- Your instructions
For each entry that follows, produce an exact copy.

- Dataset content
++++++

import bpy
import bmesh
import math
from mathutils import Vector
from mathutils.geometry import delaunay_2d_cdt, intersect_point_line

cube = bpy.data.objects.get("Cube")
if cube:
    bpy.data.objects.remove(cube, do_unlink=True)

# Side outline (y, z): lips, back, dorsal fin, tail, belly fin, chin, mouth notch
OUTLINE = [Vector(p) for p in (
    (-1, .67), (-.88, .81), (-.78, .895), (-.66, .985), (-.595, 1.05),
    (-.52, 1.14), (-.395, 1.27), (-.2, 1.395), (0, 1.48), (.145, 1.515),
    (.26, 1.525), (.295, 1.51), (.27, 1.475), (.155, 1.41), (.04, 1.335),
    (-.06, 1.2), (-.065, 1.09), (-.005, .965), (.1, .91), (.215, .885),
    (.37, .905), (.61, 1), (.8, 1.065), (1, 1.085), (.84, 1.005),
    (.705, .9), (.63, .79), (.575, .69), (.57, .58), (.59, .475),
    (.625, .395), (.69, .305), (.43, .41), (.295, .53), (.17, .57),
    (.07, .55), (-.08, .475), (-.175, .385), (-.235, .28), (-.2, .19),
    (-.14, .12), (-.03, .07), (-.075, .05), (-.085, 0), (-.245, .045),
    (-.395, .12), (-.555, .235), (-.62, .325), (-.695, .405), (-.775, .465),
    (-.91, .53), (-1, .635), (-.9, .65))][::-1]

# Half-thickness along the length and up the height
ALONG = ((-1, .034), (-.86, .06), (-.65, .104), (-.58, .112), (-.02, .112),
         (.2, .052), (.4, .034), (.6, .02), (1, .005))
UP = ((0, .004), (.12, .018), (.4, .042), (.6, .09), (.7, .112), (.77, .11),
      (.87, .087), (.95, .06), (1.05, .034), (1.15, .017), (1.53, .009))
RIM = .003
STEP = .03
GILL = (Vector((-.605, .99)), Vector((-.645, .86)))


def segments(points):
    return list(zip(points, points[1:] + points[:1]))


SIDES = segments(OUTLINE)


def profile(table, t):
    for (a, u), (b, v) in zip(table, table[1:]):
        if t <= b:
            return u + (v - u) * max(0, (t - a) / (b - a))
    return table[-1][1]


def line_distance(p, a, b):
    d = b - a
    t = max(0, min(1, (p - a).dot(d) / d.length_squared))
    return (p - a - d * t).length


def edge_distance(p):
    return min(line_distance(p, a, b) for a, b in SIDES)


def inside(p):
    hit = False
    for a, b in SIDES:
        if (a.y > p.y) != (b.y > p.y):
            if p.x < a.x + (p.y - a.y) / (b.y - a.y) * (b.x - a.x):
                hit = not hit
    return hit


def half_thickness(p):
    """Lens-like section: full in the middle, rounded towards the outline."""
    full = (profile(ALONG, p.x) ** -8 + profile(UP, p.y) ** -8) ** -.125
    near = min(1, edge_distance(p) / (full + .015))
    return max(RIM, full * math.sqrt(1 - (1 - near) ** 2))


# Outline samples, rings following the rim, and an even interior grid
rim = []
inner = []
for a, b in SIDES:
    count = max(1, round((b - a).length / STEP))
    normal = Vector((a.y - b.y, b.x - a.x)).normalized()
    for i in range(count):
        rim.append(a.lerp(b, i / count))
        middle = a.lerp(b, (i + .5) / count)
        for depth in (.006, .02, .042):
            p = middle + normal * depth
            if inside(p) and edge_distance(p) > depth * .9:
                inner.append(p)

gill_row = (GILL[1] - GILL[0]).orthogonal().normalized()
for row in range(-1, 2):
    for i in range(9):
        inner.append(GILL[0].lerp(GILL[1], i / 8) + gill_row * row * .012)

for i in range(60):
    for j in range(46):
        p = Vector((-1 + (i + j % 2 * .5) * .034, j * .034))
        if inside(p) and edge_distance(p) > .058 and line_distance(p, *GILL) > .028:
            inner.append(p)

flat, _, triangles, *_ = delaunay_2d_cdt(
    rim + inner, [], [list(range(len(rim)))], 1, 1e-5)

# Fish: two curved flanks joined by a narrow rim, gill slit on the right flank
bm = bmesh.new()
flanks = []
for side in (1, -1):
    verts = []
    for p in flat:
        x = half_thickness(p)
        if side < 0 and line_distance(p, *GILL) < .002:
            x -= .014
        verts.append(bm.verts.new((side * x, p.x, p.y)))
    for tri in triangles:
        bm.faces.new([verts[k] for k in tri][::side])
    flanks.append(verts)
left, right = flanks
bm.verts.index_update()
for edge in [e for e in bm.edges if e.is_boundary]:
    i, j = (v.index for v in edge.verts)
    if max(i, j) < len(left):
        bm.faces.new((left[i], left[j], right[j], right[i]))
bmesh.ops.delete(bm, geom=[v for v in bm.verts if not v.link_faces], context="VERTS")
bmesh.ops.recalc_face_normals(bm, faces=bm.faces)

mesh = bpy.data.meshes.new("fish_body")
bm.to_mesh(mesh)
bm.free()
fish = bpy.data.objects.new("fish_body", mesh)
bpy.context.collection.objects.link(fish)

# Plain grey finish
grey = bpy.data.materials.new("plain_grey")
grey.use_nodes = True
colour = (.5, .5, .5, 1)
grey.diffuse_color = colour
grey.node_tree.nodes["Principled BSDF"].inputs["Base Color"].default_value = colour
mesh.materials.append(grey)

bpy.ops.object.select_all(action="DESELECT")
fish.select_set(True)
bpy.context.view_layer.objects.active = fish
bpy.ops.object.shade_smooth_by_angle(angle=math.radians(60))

++++++

- Solved exercise
import bpy
import bmesh
import math
from mathutils import Vector
from mathutils.geometry import delaunay_2d_cdt, intersect_point_line

cube = bpy.data.objects.get("Cube")
if cube:
    bpy.data.objects.remove(cube, do_unlink=True)

# Side outline (y, z): lips, back, dorsal fin, tail, belly fin, chin, mouth notch
OUTLINE = [Vector(p) for p in (
    (-1, .67), (-.88, .81), (-.78, .895), (-.66, .985), (-.595, 1.05),
    (-.52, 1.14), (-.395, 1.27), (-.2, 1.395), (0, 1.48), (.145, 1.515),
    (.26, 1.525), (.295, 1.51), (.27, 1.475), (.155, 1.41), (.04, 1.335),
    (-.06, 1.2), (-.065, 1.09), (-.005, .965), (.1, .91), (.215, .885),
    (.37, .905), (.61, 1), (.8, 1.065), (1, 1.085), (.84, 1.005),
    (.705, .9), (.63, .79), (.575, .69), (.57, .58), (.59, .475),
    (.625, .395), (.69, .305), (.43, .41), (.295, .53), (.17, .57),
    (.07, .55), (-.08, .475), (-.175, .385), (-.235, .28), (-.2, .19),
    (-.14, .12), (-.03, .07), (-.075, .05), (-.085, 0), (-.245, .045),
    (-.395, .12), (-.555, .235), (-.62, .325), (-.695, .405), (-.775, .465),
    (-.91, .53), (-1, .635), (-.9, .65))][::-1]

# Half-thickness along the length and up the height
ALONG = ((-1, .034), (-.86, .06), (-.65, .104), (-.58, .112), (-.02, .112),
         (.2, .052), (.4, .034), (.6, .02), (1, .005))
UP = ((0, .004), (.12, .018), (.4, .042), (.6, .09), (.7, .112), (.77, .11),
      (.87, .087), (.95, .06), (1.05, .034), (1.15, .017), (1.53, .009))
RIM = .003
STEP = .03
GILL = (Vector((-.605, .99)), Vector((-.645, .86)))


def segments(points):
    return list(zip(points, points[1:] + points[:1]))


SIDES = segments(OUTLINE)


def profile(table, t):
    for (a, u), (b, v) in zip(table, table[1:]):
        if t <= b:
            return u + (v - u) * max(0, (t - a) / (b - a))
    return table[-1][1]


def line_distance(p, a, b):
    d = b - a
    t = max(0, min(1, (p - a).dot(d) / d.length_squared))
    return (p - a - d * t).length


def edge_distance(p):
    return min(line_distance(p, a, b) for a, b in SIDES)


def inside(p):
    hit = False
    for a, b in SIDES:
        if (a.y > p.y) != (b.y > p.y):
            if p.x < a.x + (p.y - a.y) / (b.y - a.y) * (b.x - a.x):
                hit = not hit
    return hit


def half_thickness(p):
    """Lens-like section: full in the middle, rounded towards the outline."""
    full = (profile(ALONG, p.x) ** -8 + profile(UP, p.y) ** -8) ** -.125
    near = min(1, edge_distance(p) / (full + .015))
    return max(RIM, full * math.sqrt(1 - (1 - near) ** 2))


# Outline samples, rings following the rim, and an even interior grid
rim = []
inner = []
for a, b in SIDES:
    count = max(1, round((b - a).length / STEP))
    normal = Vector((a.y - b.y, b.x - a.x)).normalized()
    for i in range(count):
        rim.append(a.lerp(b, i / count))
        middle = a.lerp(b, (i + .5) / count)
        for depth in (.006, .02, .042):
            p = middle + normal * depth
            if inside(p) and edge_distance(p) > depth * .9:
                inner.append(p)

gill_row = (GILL[1] - GILL[0]).orthogonal().normalized()
for row in range(-1, 2):
    for i in range(9):
        inner.append(GILL[0].lerp(GILL[1], i / 8) + gill_row * row * .012)

for i in range(60):
    for j in range(46):
        p = Vector((-1 + (i + j % 2 * .5) * .034, j * .034))
        if inside(p) and edge_distance(p) > .058 and line_distance(p, *GILL) > .028:
            inner.append(p)

flat, _, triangles, *_ = delaunay_2d_cdt(
    rim + inner, [], [list(range(len(rim)))], 1, 1e-5)

# Fish: two curved flanks joined by a narrow rim, gill slit on the right flank
bm = bmesh.new()
flanks = []
for side in (1, -1):
    verts = []
    for p in flat:
        x = half_thickness(p)
        if side < 0 and line_distance(p, *GILL) < .002:
            x -= .014
        verts.append(bm.verts.new((side * x, p.x, p.y)))
    for tri in triangles:
        bm.faces.new([verts[k] for k in tri][::side])
    flanks.append(verts)
left, right = flanks
bm.verts.index_update()
for edge in [e for e in bm.edges if e.is_boundary]:
    i, j = (v.index for v in edge.verts)
    if max(i, j) < len(left):
        bm.faces.new((left[i], left[j], right[j], right[i]))
bmesh.ops.delete(bm, geom=[v for v in bm.verts if not v.link_faces], context="VERTS")
bmesh.ops.recalc_face_normals(bm, faces=bm.faces)

mesh = bpy.data.meshes.new("fish_body")
bm.to_mesh(mesh)
bm.free()
fish = bpy.data.objects.new("fish_body", mesh)
bpy.context.collection.objects.link(fish)

# Plain grey finish
grey = bpy.data.materials.new("plain_grey")
grey.use_nodes = True
colour = (.5, .5, .5, 1)
grey.diffuse_color = colour
grey.node_tree.nodes["Principled BSDF"].inputs["Base Color"].default_value = colour
mesh.materials.append(grey)

bpy.ops.object.select_all(action="DESELECT")
fish.select_set(True)
bpy.context.view_layer.objects.active = fish
bpy.ops.object.shade_smooth_by_angle(angle=math.radians(60))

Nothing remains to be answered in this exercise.